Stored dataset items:
Start of Block

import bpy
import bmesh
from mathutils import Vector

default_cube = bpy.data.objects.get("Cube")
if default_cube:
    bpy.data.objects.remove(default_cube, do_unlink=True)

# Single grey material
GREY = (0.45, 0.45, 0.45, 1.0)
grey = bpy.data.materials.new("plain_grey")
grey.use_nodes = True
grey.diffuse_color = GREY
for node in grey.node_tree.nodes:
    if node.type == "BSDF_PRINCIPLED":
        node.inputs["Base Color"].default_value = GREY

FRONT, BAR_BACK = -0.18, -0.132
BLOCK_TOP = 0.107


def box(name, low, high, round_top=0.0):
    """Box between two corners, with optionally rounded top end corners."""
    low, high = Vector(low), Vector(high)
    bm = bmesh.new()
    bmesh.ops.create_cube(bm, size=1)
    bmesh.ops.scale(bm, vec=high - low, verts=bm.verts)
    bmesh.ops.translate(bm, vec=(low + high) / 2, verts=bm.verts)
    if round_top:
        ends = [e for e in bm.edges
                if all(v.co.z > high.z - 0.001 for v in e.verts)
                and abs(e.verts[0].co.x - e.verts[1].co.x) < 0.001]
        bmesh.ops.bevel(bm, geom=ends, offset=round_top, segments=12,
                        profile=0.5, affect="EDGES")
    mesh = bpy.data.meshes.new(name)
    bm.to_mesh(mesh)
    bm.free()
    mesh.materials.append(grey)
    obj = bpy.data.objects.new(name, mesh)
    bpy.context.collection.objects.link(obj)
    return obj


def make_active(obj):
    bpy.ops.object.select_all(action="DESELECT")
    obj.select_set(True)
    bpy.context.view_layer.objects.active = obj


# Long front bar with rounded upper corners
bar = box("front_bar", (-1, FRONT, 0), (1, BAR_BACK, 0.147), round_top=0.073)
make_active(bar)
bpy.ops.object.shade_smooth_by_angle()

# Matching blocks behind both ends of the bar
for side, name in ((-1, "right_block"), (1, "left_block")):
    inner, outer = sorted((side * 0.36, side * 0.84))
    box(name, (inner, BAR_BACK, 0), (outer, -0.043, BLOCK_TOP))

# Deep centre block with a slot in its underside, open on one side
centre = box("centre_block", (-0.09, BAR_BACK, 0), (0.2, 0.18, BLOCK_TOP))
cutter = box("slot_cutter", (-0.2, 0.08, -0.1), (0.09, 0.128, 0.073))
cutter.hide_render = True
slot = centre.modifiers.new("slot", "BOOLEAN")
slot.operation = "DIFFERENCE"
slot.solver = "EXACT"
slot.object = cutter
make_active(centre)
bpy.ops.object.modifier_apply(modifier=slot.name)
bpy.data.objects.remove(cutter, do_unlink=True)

End of Block

Give the entries again in full, with nothing changed.

import bpy
import bmesh
from mathutils import Vector

default_cube = bpy.data.objects.get("Cube")
if default_cube:
    bpy.data.objects.remove(default_cube, do_unlink=True)

# Single grey material
GREY = (0.45, 0.45, 0.45, 1.0)
grey = bpy.data.materials.new("plain_grey")
grey.use_nodes = True
grey.diffuse_color = GREY
for node in grey.node_tree.nodes:
    if node.type == "BSDF_PRINCIPLED":
        node.inputs["Base Color"].default_value = GREY

FRONT, BAR_BACK = -0.18, -0.132
BLOCK_TOP = 0.107


def box(name, low, high, round_top=0.0):
    """Box between two corners, with optionally rounded top end corners."""
    low, high = Vector(low), Vector(high)
    bm = bmesh.new()
    bmesh.ops.create_cube(bm, size=1)
    bmesh.ops.scale(bm, vec=high - low, verts=bm.verts)
    bmesh.ops.translate(bm, vec=(low + high) / 2, verts=bm.verts)
    if round_top:
        ends = [e for e in bm.edges
                if all(v.co.z > high.z - 0.001 for v in e.verts)
                and abs(e.verts[0].co.x - e.verts[1].co.x) < 0.001]
        bmesh.ops.bevel(bm, geom=ends, offset=round_top, segments=12,
                        profile=0.5, affect="EDGES")
    mesh = bpy.data.meshes.new(name)
    bm.to_mesh(mesh)
    bm.free()
    mesh.materials.append(grey)
    obj = bpy.data.objects.new(name, mesh)
    bpy.context.collection.objects.link(obj)
    return obj


def make_active(obj):
    bpy.ops.object.select_all(action="DESELECT")
    obj.select_set(True)
    bpy.context.view_layer.objects.active = obj


# Long front bar with rounded upper corners
bar = box("front_bar", (-1, FRONT, 0), (1, BAR_BACK, 0.147), round_top=0.073)
make_active(bar)
bpy.ops.object.shade_smooth_by_angle()

# Matching blocks behind both ends of the bar
for side, name in ((-1, "right_block"), (1, "left_block")):
    inner, outer = sorted((side * 0.36, side * 0.84))
    box(name, (inner, BAR_BACK, 0), (outer, -0.043, BLOCK_TOP))

# Deep centre block with a slot in its underside, open on one side
centre = box("centre_block", (-0.09, BAR_BACK, 0), (0.2, 0.18, BLOCK_TOP))
cutter = box("slot_cutter", (-0.2, 0.08, -0.1), (0.09, 0.128, 0.073))
cutter.hide_render = True
slot = centre.modifiers.new("slot", "BOOLEAN")
slot.operation = "DIFFERENCE"
slot.solver = "EXACT"
slot.object = cutter
make_active(centre)
bpy.ops.object.modifier_apply(modifier=slot.name)
bpy.data.objects.remove(cutter, do_unlink=True)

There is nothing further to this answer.